“I am absolutely committed to having a formal process [that] is trauma informed, where we support our victims, where we hear stories and we learn as much as we can to improve the system,” Qualtrough told reporters in Australia during a visit in support of the women’s team, which is competing in the World Cup.
Qualtrough is new in her role as sport minister, taking over from Pascale St-Onge. She declined to say specifically what sort of process she would support.
“I don’t have my mandate letter yet from the prime minister, so we’re going to have to wait and see on that one,” she said.
Calls for a public inquiry in sport have grown after successive revelations and allegations of abuse across multiple sports. Both the parliamentary committee on the status of women and former sport minister Kirsty Duncan have backed a public inquiry.
St-Onge was supportive of the idea, but had not detailed its exact form.

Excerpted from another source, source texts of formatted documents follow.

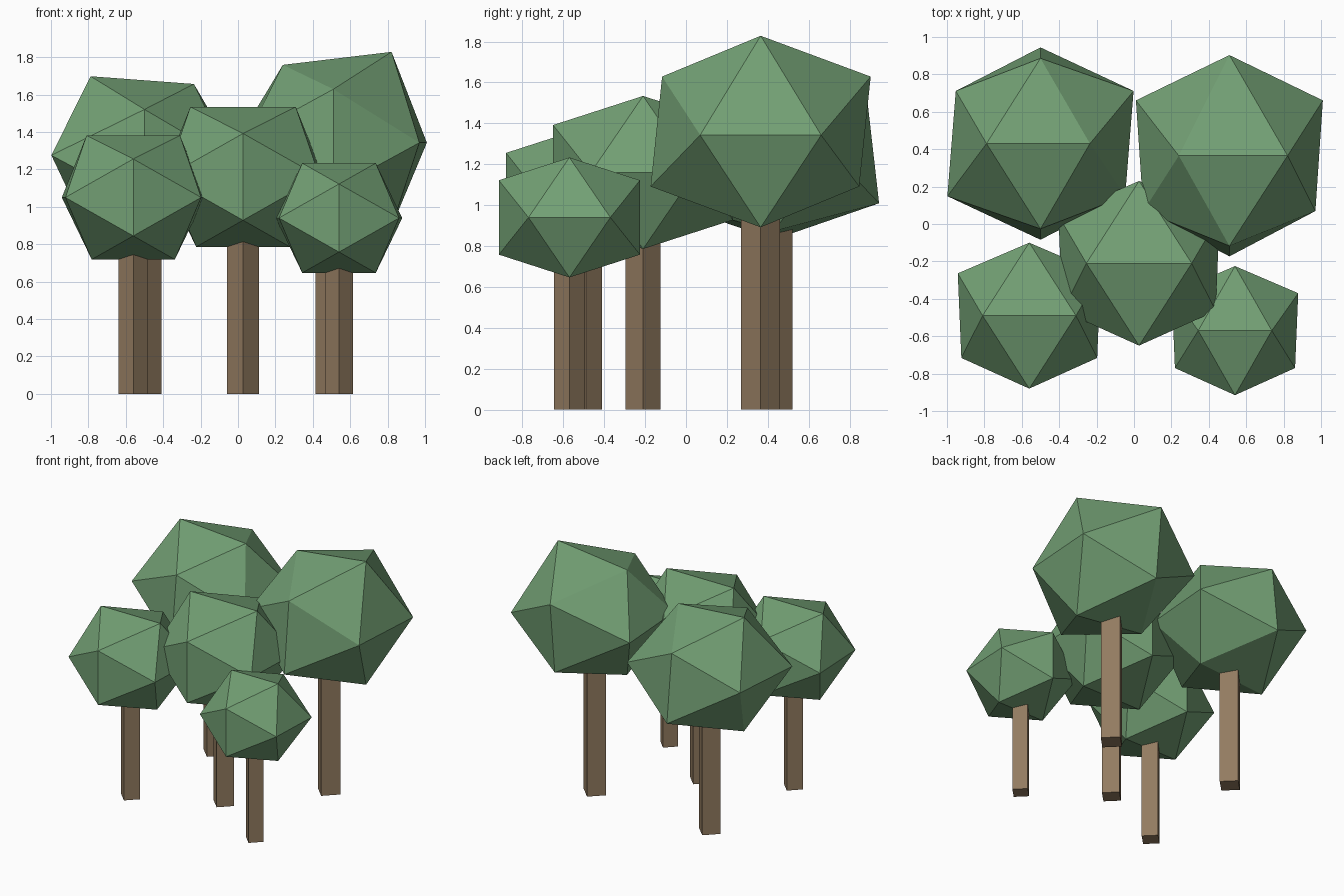
import bpy
import bmesh
from mathutils import Vector

cube = bpy.data.objects.get("Cube")
if cube:
    bpy.data.objects.remove(cube, do_unlink=True)

SIGNS = (-1, 1)


def flat_material(name, rgb):
    mat = bpy.data.materials.new(name)
    mat.use_nodes = True
    colour = (*rgb, 1)
    mat.diffuse_color = colour
    shader = mat.node_tree.nodes["Principled BSDF"]
    shader.inputs["Base Color"].default_value = colour
    return mat


leaf_green = flat_material("leaf_green", (0.17, 0.35, 0.175))
bark_brown = flat_material("bark_brown", (0.29, 0.2, 0.118))


def finish(bm, name, material):
    """Turn a bmesh into a flat shaded object with one colour."""
    bmesh.ops.recalc_face_normals(bm, faces=bm.faces[:])
    mesh = bpy.data.meshes.new(name)
    bm.to_mesh(mesh)
    bm.free()
    mesh.materials.append(material)
    obj = bpy.data.objects.new(name, mesh)
    bpy.context.collection.objects.link(obj)
    return obj


def make_crown(name, centre, radius, ridge=0.57, swell=0, lean=0, flare=0,
               taper=0.95, twist=0):
    """Uneven twenty-sided crown: the hull of six opposite ridges."""
    width = radius * 0.98
    height = radius * 0.85
    corners = []
    for a in SIGNS:
        for b in SIGNS:
            # Top and bottom ridges run along x, taller on the swollen side
            length = ridge if b > 0 else 0.57
            corners.append((radius * (a * length + swell / 2), 0,
                            b * height * (1 + a * swell)))
            # Side ridges run along y, narrower towards the front
            depth = b * radius * 0.58
            reach = width if b > 0 else width * taper
            corners.append((a * reach + twist * depth, depth,
                            -a * abs(swell) * height / 2))
            # Front and back ridges run upright
            corners.append((0, radius * (a * (1 - b * flare) + b * lean),
                            b * height * 0.62))
    bm = bmesh.new()
    for corner in corners:
        bm.verts.new(Vector(centre) + Vector(corner))
    bmesh.ops.convex_hull(bm, input=bm.verts[:])
    finish(bm, name, leaf_green)


def make_trunk(name, centre, half_width):
    """Square post turned so its corners face the axes."""
    x, y, height = centre
    bm = bmesh.new()
    bmesh.ops.create_cone(bm, cap_ends=True, segments=4, depth=height,
                          radius1=half_width, radius2=half_width)
    # Turn the post if its corners do not already lie on the axes
    first = bm.verts[:][0].co
    if abs(first.x) > 0.01 and abs(first.y) > 0.01:
        for vert in bm.verts:
            px, py = vert.co.x, vert.co.y
            vert.co.x, vert.co.y = (px - py) / 2 ** 0.5, (px + py) / 2 ** 0.5
    bmesh.ops.translate(bm, verts=bm.verts[:], vec=(x, y, height / 2))
    finish(bm, name, bark_brown)


def make_tree(place, centre, radius, trunk, **shape):
    make_trunk(place + "_trunk", centre, trunk)
    make_crown(place + "_crown", centre, radius, **shape)


# Grove of five trees, small in front and large behind
make_tree("front_left", (-0.56, -0.49, 1.05), 0.39, 0.08, ridge=0.64)
make_tree("front_right", (0.54, -0.57, 0.94), 0.345, 0.075)
make_tree("middle", (0.027, -0.21, 1.16), 0.44, 0.085, ridge=0.64)
make_tree("back_left", (-0.5, 0.43, 1.265), 0.485, 0.09,
          swell=-0.05, flare=0.06, taper=1, twist=0.08)
make_tree("back_right", (0.51, 0.365, 1.36), 0.51, 0.095,
          swell=0.08, lean=0.055, taper=0.92)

“I’ve already committed to bringing a national inquiry. It’s a matter of time,” St-Onge said in May. “I’m still working on it. When I’m ready to announce it, we will. But I’ve said again and again that it’s not a matter of if, it’s a matter of how.”
Qualtrough, who previously served as sport minister from 2015 to 2017, said she was looking to build on the work done by St-Onge.
“I’m going to work really hard to restore that trust, to put in place mechanisms to make sure all athletes are safe and supported and really get back to kind of the basics of why we all love sport,” she said.
Support for women’s team
Qualtrough also voiced her support for the Canada women’s national soccer team, which has been locked in a dispute with Canada Soccer, the national sports organization, over pay.
The Olympic champion women wanted the same support and backing ahead of the World Cup as the men did before their soccer showcase last year in Qatar. Both teams want Canada Soccer to open their books and explain why their programs are being cut this year.
“My background is as a human rights lawyer, so you’re never going to hear me say anything but pay equity, equal pay for work of equal value. Our women deserve equal opportunities as our men and we’re going to make sure they have it,” Qualtrough said.
The women’s team reached an interim deal with Canada Soccer earlier this week, but the team says there will be more negotiation in the future.
“We have been forced to choose between compensation and the funding required to hold necessary training camps. We have been forced to choose between receiving a fair share of the rewards from our teams’ successes at the World Cups and our commitment to equal pay and equal treatment,” the team said in a statement Friday.
“These are choices we should not have had to make.”
Qualtrough called the deal a good “baby step” but added she knew there was more to do.
“We all have to keep going on this, and so I’m behind the women 110 per cent.”